### What needs to be done
Give back word for word every line from the one that includes "obj.select_set(True)" through the last line of the listing, and nothing besides.
########
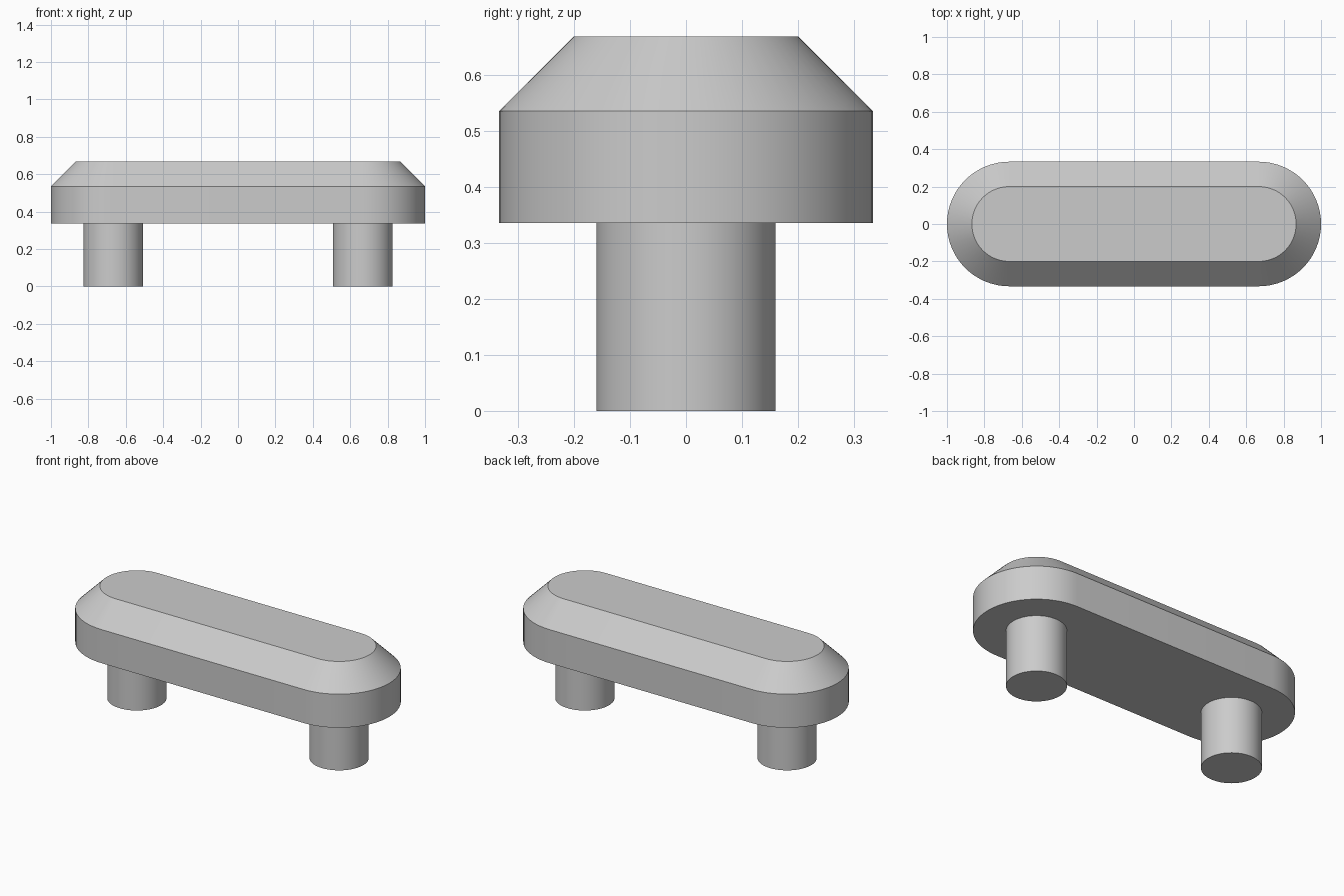
import bpy
import bmesh
from math import pi, sin, cos, radians

old = bpy.data.objects.get("Cube")
if old:
    bpy.data.objects.remove(old, do_unlink=True)

grey = bpy.data.materials.new("plain grey")
grey.use_nodes = True
colour = (0.6, 0.6, 0.6, 1)
grey.diffuse_color = colour
grey.node_tree.nodes["Principled BSDF"].inputs["Base Color"].default_value = colour

SPAN = 0.667      # distance from the middle to each rounded end's centre
STEPS = 32        # segments per half circle


def outline(radius, half_length):
    """Capsule outline: two half circles, joined by straight sides."""
    points = []
    for side in (1, -1):
        for i in range(STEPS + 1):
            a = -pi / 2 + pi * i / STEPS
            points.append((side * (half_length + radius * cos(a)),
                           side * radius * sin(a)))
    return points


def loft(name, sections, half_length):
    """Closed solid through (radius, height) capsule sections."""
    bm = bmesh.new()
    rings = [[bm.verts.new((x, y, z)) for x, y in outline(r, half_length)]
             for r, z in sections]
    n = len(rings[0])
    for low, high in zip(rings, rings[1:]):
        for i in range(n):
            j = (i + 1) % n
            bm.faces.new((low[i], low[j], high[j], high[i]))
    bm.faces.new(rings[0][::-1])
    bm.faces.new(rings[-1])
    return finish(name, bm)


def finish(name, bm):
    mesh = bpy.data.meshes.new(name)
    bm.to_mesh(mesh)
    bm.free()
    mesh.materials.append(grey)
    obj = bpy.data.objects.new(name, mesh)
    bpy.context.collection.objects.link(obj)
    bpy.ops.object.select_all(action="DESELECT")
    obj.select_set(True)
    bpy.context.view_layer.objects.active = obj
    bpy.ops.object.shade_smooth_by_angle(angle=radians(30))
    return obj


# Rounded bar with a chamfered upper rim
loft("bar", [(0.333, 0.335), (0.333, 0.535), (0.2, 0.668)], SPAN)

# Round pegs under both ends
for name, side in (("left_peg", 1), ("right_peg", -1)):
    bm = bmesh.new()
    bmesh.ops.create_cone(bm, cap_ends=True, segments=2 * STEPS,
                          radius1=0.16, radius2=0.16, depth=0.335)
    peg = finish(name, bm)
    peg.location = (side * SPAN, 0, 0.335 / 2)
########
### Written answer
    obj.select_set(True)
    bpy.context.view_layer.objects.active = obj
    bpy.ops.object.shade_smooth_by_angle(angle=radians(30))
    return obj


# Rounded bar with a chamfered upper rim
loft("bar", [(0.333, 0.335), (0.333, 0.535), (0.2, 0.668)], SPAN)

# Round pegs under both ends
for name, side in (("left_peg", 1), ("right_peg", -1)):
    bm = bmesh.new()
    bmesh.ops.create_cone(bm, cap_ends=True, segments=2 * STEPS,
                          radius1=0.16, radius2=0.16, depth=0.335)
    peg = finish(name, bm)
    peg.location = (side * SPAN, 0, 0.335 / 2)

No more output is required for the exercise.